Shoe giant Adidas has partnered with Materialise on a new concept for 3D printed shoes: Futurecraft 3D.
The concept’s goal is to develop a way to create custom-fitted shoes in a dynamic process involving 3D printing. Here’s how they describe their goal:
Imagine walking into an adidas store, running briefly on a treadmill and instantly getting a 3D-printed running shoe – this is the ambition of the adidas 3D-printed midsole. Creating a flexible, fully breathable carbon copy of the athlete’s own footprint, matching exact contours and pressure points, it will set the athlete up for the best running experience. Linked with existing data sourcing and footscan technologies, it opens unique opportunities for immediate in-store fittings.
You can see the concept in action, or at least the end result, in this video:
Note that they’re not actually 3D printing the entire shoe; instead they’re printing the midsole, which sits between the bottom surface that contacts the ground and the conventional upper portion. However, that midsole is the key part that controls the mechanical motion of the foot during walking and running.
It sounds breathtaking, and it will be once properly implemented. For now, it’s merely a concept, and part of Adidas’ “Futurecraft” series. Futurecraft is their “sandbox” for developing new products and processes.
The production breakthrough will take the running shoe standard to the next level, offering unprecedented individualized support and cushioning for every foot, to enable athletes to perform at their best.
The design of the midsole is fascinating.
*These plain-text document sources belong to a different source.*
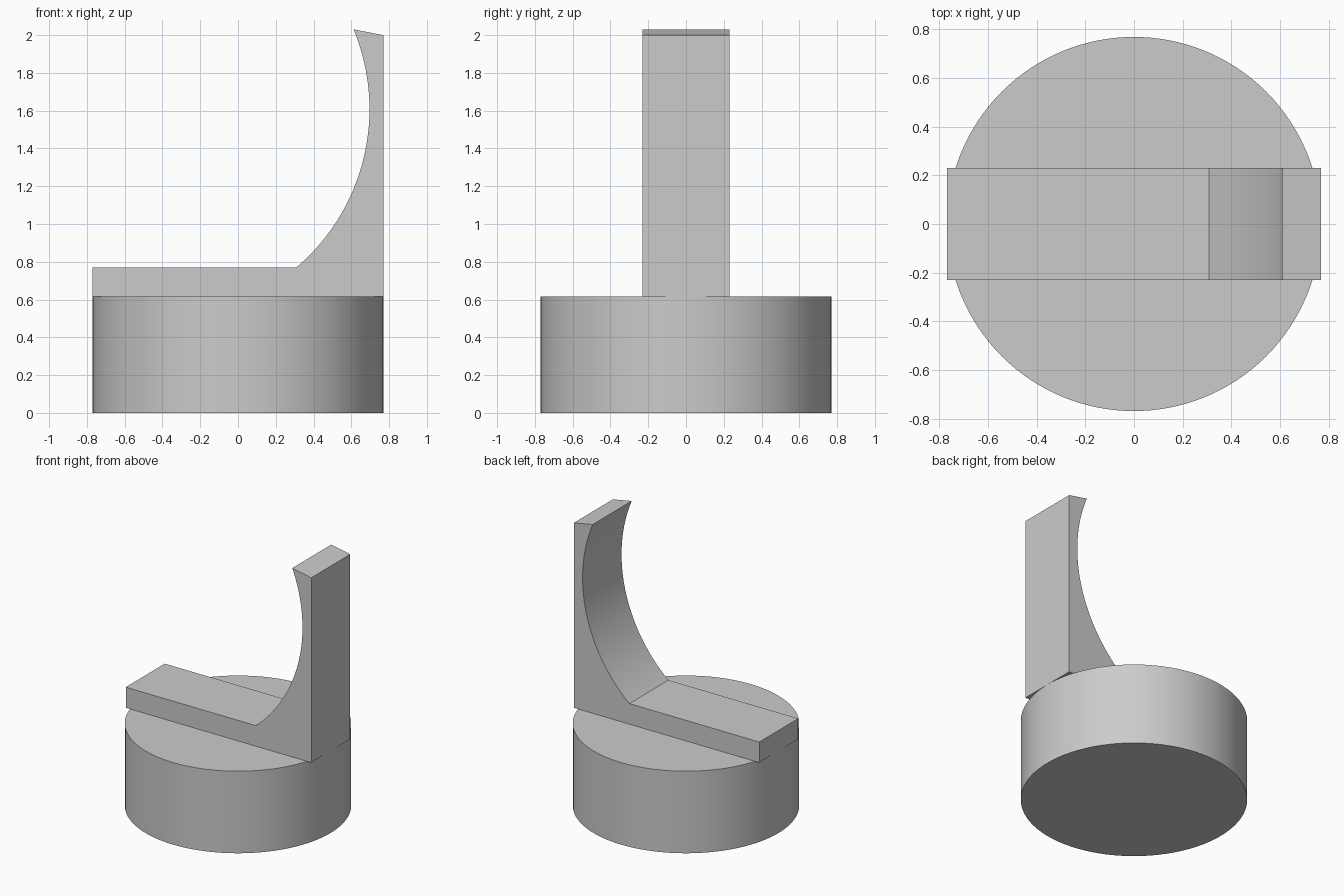
import bpy, bmesh, math

if "Cube" in bpy.data.objects:
    bpy.data.objects.remove(bpy.data.objects["Cube"])

R = 0.769        # base radius, also half length of the bracket
BASE_H = 0.615   # base height
LEDGE = 0.769    # top of the flat ledge
HALF_W = 0.2308  # half width of the bracket


def smooth(obj):
    bpy.ops.object.select_all(action='DESELECT')
    obj.select_set(True)
    bpy.context.view_layer.objects.active = obj
    bpy.ops.object.shade_smooth_by_angle(angle=math.radians(20))


# Round base
bpy.ops.mesh.primitive_cylinder_add(vertices=128, radius=R, depth=BASE_H,
                                    location=(0, 0, BASE_H / 2))
base = bpy.context.object
base.name = "round_base"
smooth(base)

# Upright bracket: side profile with a concave arc, extruded along y
cx, cz = -0.4038, 1.6077
x0, x1 = 0.3077, 0.5385
arc_r = math.hypot(x0 - cx, LEDGE - cz)
a0 = math.atan2(LEDGE - cz, x0 - cx)
a1 = math.atan2(2 - cz, x1 - cx)
STEPS = 40
profile = [(R, 2), (R, BASE_H), (-R, BASE_H), (-R, LEDGE)]
for i in range(STEPS + 1):
    a = a0 + (a1 - a0) * i / STEPS
    profile.append((cx + arc_r * math.cos(a), cz + arc_r * math.sin(a)))

bm = bmesh.new()
face = bm.faces.new([bm.verts.new((x, -HALF_W, z)) for x, z in profile])
ext = bmesh.ops.extrude_face_region(bm, geom=[face])
bmesh.ops.translate(bm, vec=(0, 2 * HALF_W, 0),
                    verts=[v for v in ext["geom"] if isinstance(v, bmesh.types.BMVert)])
bmesh.ops.recalc_face_normals(bm, faces=bm.faces)
mesh = bpy.data.meshes.new("curved_bracket")
bm.to_mesh(mesh)
bm.free()
bracket = bpy.data.objects.new("curved_bracket", mesh)
bpy.context.collection.objects.link(bracket)
smooth(bracket)
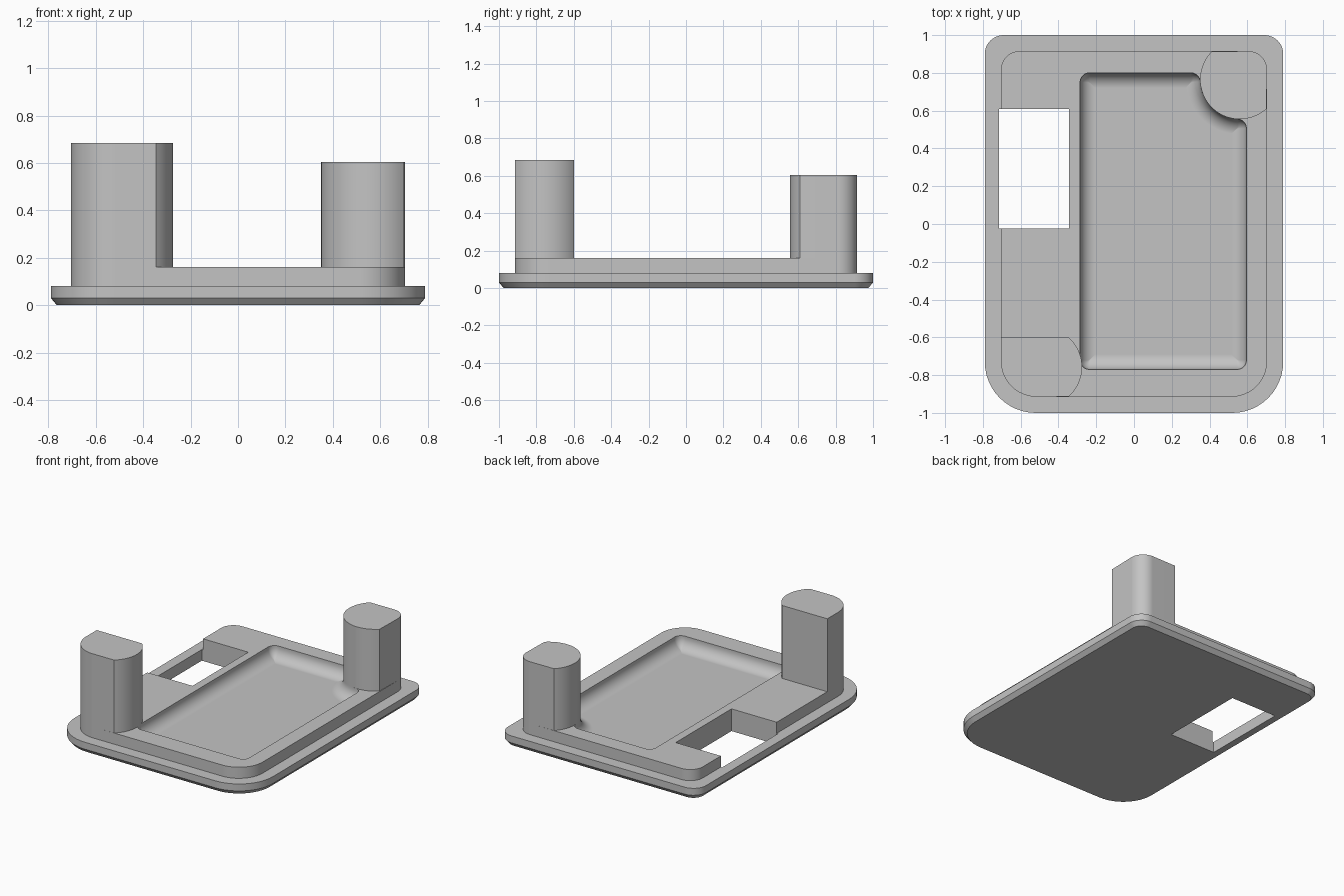
import bpy, bmesh
from math import radians, sin, cos, sqrt, degrees, atan2, pi

cube = bpy.data.objects.get("Cube")
if cube:
    bpy.data.objects.remove(cube)

grey = bpy.data.materials.new("plain grey")
grey.use_nodes = True
GREY = (0.55, 0.55, 0.55, 1)
grey.diffuse_color = GREY
grey.node_tree.nodes["Principled BSDF"].inputs["Base Color"].default_value = GREY


def arc(cx, cy, r, start, end, steps=12):
    angles = [radians(start + (end - start) * i / steps) for i in range(steps + 1)]
    return [(cx + r * cos(a), cy + r * sin(a)) for a in angles]


def plate_outline(hx, hy, front_r, back_r):
    """Rounded rectangle, counter-clockwise from the front left corner."""
    f, b = front_r, back_r
    return (arc(-hx + f, -hy + f, f, 180, 270) + arc(hx - f, -hy + f, f, 270, 360)
            + arc(hx - b, hy - b, b, 0, 90) + arc(-hx + b, hy - b, b, 90, 180))


def loft(name, layers):
    """Solid through (outline, z) layers that share a point count."""
    bm = bmesh.new()
    rings = [[bm.verts.new((x, y, z)) for x, y in outline] for outline, z in layers]
    for low, high in zip(rings, rings[1:]):
        for i in range(len(low)):
            j = (i + 1) % len(low)
            bm.faces.new((low[i], low[j], high[j], high[i]))
    bm.faces.new(rings[0][::-1])
    bm.faces.new(rings[-1])
    bmesh.ops.recalc_face_normals(bm, faces=bm.faces)
    mesh = bpy.data.meshes.new(name)
    bm.to_mesh(mesh)
    bm.free()
    obj = bpy.data.objects.new(name, mesh)
    bpy.context.collection.objects.link(obj)
    mesh.materials.append(grey)
    return obj


def activate(obj):
    bpy.ops.object.select_all(action='DESELECT')
    obj.select_set(True)
    bpy.context.view_layer.objects.active = obj


def cut(obj, cutter):
    cutter.hide_render = True
    mod = obj.modifiers.new("cut", 'BOOLEAN')
    mod.operation, mod.solver, mod.object = 'DIFFERENCE', 'EXACT', cutter
    activate(obj)
    bpy.ops.object.modifier_apply(modifier=mod.name)
    bpy.data.objects.remove(cutter)


def smooth(obj):
    activate(obj)
    bpy.ops.object.shade_smooth_by_angle(angle=radians(30))
    mod = obj.modifiers.new("weighted normals", 'WEIGHTED_NORMAL')
    mod.keep_sharp = True


POST_R = 0.21
BX, BY = 0.56, 0.765       # back post axis
FX, FY = -0.485, -0.757    # front post axis
TOP = 0.16


def pocket_outline(d):
    """Pocket edge moved inwards by d, hugging the back post."""
    r = max(0.05 - d, 0.001)
    x0, x1, y0, y1 = -0.285 + d + r, 0.595 - d - r, -0.77 + d + r, 0.8 - d - r
    reach = POST_R + d + r
    ry = BY - sqrt(reach ** 2 - (x1 - BX) ** 2)
    tx = BX - sqrt(reach ** 2 - (y1 - BY) ** 2)
    a = degrees(atan2(BY - ry, BX - x1))
    b = degrees(atan2(BY - y1, BX - tx))
    return (arc(x0, y0, r, 180, 270) + arc(x1, y0, r, 270, 360)
            + arc(x1, ry, r, 0, a)
            + arc(BX, BY, POST_R + d, a + 180, b + 180, 20)[1:-1]
            + arc(tx, y1, r, b, 90) + arc(x0, y1, r, 90, 180))


# Base plate: chamfered flange with a raised step
flange = plate_outline(0.79, 1.0, 0.27, 0.1)
step = plate_outline(0.705, 0.915, 0.19, 0.1)
base = loft("base_plate", [(plate_outline(0.765, 0.975, 0.245, 0.075), 0),
                           (flange, 0.03), (flange, 0.08), (step, 0.08), (step, TOP)])

# Pocket with a rounded floor edge
FILLET, FLOOR = 0.08, 0.07
layers = []
for i in range(11):
    t = i / 10 * pi / 2
    layers.append((pocket_outline(FILLET * (1 - sin(t))), FLOOR + FILLET * (1 - cos(t))))
layers.append((pocket_outline(0), TOP + 0.1))
cut(base, loft("pocket_cutter", layers))

# Through window on the right-hand side
window = [(-0.715, -0.025), (-0.345, -0.025), (-0.345, 0.61), (-0.715, 0.61)]
cut(base, loft("window_cutter", [(window, -0.1), (window, 0.3)]))
smooth(base)

# Front post: rounded outer corner, bowed inner side, flat back
front = (arc(-0.515, -0.725, 0.19, 180, 270) + arc(FX, FY, POST_R, -48.5, 48.5, 20)
         + [(-0.705, -0.6)])
smooth(loft("front_post", [(front, 0.1), (front, 0.685)]))

# Back post: round, trimmed flush with the step sides
back = arc(BX, BY, POST_R, 135, 312, 32) + arc(0.605, 0.815, 0.1, 0, 90)
smooth(loft("back_post", [(back, TOP), (back, 0.605)]))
Devised by Materialise, the component includes a complex internal structure that’s both light and strong. It’s similar to other designs that fully leverage the ability of 3D printing to manufacture geometries not possible with other techniques.
The midsole is printed in TPU, a strong, but flexible plastic that is also sometimes used by desktop 3D printers. Unlike the desktop 3D printers that use TPU filament, Materialise’s process involves laser sintering fine TPU powder. They say it is “the first durable fully-flexible 3D printing material to be used in a consumer product, through Materialise’s certified manufacturing process”.
While the 3D printing production process appears to be in good shape, we’re wondering about the software required to dynamically adapt the design for the wearer. They describe “running on a treadmill”. This likely involves some type of sensors that would detect feet and and measure them, both width and length and somehow the depth, too, which is necessary for preparation of the midsole 3D model.
The formula for producing midsoles from measurements has been known by podiatrists for years, but ensuring accurate and reliable 3D models from treadmill sensors in a store setting will certainly be quite challenging.
We’re looking forward to future developments.